This is the latest view, and farashah is Arabic for butterfly. Compare with kelebek, bilinwal, pillangao, papillon, and farfalla, all of which sound rather different from butterfly, which, etymologically speaking comes from the Old English buttorfleoge (butter + fly). Why? Possibly because of the ancient belief that insects steal butter or else simply because some common varieties are butter-coloured. Well I never!
And back to the sign-bearing body. Here's Bourdieu on the subject:

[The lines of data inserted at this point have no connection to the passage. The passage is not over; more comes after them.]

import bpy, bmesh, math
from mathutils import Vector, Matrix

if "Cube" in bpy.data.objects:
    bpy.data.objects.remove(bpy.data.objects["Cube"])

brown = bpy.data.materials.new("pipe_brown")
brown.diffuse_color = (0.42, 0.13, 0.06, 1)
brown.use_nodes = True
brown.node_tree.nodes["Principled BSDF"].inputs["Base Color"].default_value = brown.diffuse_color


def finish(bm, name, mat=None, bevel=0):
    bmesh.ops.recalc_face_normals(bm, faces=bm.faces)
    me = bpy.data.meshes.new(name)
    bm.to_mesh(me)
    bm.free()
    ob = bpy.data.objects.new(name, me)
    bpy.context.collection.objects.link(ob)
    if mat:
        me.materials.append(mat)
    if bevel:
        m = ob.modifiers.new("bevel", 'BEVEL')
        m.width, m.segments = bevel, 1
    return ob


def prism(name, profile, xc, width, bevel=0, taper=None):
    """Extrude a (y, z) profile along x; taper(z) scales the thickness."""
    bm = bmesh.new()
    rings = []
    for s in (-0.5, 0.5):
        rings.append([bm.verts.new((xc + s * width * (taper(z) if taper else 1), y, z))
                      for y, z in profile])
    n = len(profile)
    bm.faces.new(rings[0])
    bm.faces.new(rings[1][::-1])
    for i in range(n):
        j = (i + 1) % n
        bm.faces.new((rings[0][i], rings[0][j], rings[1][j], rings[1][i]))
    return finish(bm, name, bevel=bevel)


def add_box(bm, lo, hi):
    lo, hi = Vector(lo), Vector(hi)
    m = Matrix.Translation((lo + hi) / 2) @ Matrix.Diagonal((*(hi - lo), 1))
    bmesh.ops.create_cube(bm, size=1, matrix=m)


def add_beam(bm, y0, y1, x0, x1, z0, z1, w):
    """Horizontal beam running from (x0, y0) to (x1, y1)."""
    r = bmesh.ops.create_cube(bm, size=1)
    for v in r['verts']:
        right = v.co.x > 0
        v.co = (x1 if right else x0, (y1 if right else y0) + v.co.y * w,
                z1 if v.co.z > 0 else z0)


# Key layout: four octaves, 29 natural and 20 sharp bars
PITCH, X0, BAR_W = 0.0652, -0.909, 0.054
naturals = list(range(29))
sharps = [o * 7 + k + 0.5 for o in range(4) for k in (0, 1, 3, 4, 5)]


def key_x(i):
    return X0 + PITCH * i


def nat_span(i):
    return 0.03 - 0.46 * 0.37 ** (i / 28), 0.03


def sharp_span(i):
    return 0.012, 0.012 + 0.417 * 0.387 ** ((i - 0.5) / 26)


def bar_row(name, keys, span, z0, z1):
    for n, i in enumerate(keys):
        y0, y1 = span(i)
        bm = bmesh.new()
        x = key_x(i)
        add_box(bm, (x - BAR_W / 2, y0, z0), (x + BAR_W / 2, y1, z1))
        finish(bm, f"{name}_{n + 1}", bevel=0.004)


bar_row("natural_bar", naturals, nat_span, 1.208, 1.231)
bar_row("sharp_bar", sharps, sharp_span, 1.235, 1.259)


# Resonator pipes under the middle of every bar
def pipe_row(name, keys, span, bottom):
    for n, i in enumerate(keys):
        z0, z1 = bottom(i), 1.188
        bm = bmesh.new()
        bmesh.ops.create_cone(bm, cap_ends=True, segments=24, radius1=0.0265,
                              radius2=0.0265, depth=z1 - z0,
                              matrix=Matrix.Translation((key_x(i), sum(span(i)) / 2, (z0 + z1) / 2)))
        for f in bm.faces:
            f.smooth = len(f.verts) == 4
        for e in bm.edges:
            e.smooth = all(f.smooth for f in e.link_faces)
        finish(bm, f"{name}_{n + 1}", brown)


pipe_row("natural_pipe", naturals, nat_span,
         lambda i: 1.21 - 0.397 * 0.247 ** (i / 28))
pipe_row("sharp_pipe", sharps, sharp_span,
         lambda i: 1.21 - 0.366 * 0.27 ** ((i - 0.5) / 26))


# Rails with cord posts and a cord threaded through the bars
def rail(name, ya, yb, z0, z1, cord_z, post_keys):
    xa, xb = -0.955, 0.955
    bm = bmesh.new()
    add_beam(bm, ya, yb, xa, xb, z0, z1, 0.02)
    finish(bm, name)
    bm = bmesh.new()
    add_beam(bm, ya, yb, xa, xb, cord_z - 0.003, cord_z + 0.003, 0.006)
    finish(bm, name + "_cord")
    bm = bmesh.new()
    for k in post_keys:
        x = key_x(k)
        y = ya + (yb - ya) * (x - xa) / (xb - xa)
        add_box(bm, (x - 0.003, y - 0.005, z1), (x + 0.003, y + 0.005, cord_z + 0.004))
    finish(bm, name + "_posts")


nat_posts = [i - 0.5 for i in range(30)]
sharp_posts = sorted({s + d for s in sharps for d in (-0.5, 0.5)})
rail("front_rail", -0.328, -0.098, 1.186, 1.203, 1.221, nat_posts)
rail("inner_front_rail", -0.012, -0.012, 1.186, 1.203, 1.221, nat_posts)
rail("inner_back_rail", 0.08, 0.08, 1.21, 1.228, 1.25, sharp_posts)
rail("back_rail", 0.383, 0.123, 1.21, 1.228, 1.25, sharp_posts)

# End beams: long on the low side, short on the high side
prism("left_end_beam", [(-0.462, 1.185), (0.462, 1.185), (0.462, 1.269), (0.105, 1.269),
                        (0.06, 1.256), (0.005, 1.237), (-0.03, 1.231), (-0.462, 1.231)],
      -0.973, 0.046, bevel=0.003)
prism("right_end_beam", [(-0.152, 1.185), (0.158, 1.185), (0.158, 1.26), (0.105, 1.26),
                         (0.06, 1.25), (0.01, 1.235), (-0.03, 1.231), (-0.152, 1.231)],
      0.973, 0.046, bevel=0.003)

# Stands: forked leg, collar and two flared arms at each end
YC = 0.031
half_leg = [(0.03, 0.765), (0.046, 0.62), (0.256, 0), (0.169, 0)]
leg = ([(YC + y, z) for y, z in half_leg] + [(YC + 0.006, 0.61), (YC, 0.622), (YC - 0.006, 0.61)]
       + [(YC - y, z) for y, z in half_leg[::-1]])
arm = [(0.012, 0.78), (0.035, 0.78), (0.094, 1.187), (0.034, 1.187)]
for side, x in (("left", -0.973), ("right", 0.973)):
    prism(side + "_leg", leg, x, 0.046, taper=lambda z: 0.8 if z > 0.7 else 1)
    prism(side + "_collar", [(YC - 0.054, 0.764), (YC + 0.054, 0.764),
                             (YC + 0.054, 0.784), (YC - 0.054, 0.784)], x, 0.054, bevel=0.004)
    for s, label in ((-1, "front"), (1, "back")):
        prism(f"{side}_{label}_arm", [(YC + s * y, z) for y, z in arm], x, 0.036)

Strictly biological differences are underlined and symbolically accentuated by differences in bearing, differences in gesture, posture and behaviour which express a whole relationship to the social world. To these are added all the deliberate modifications of appearance, especially by the use of set marks - cosmetic (hairstyle, make-up, beard, moustache, whiskers etc) or vestimentary -which because they depend on the economic and cultural means that can be invested in them, function as social markers deriving their meaning and value from their position in the system of distinctive signs which they constitute and which is itself homologous with the system of social positions.
So that may help us in the reading of skin art in general or our take on the particular instance of the farashah mark.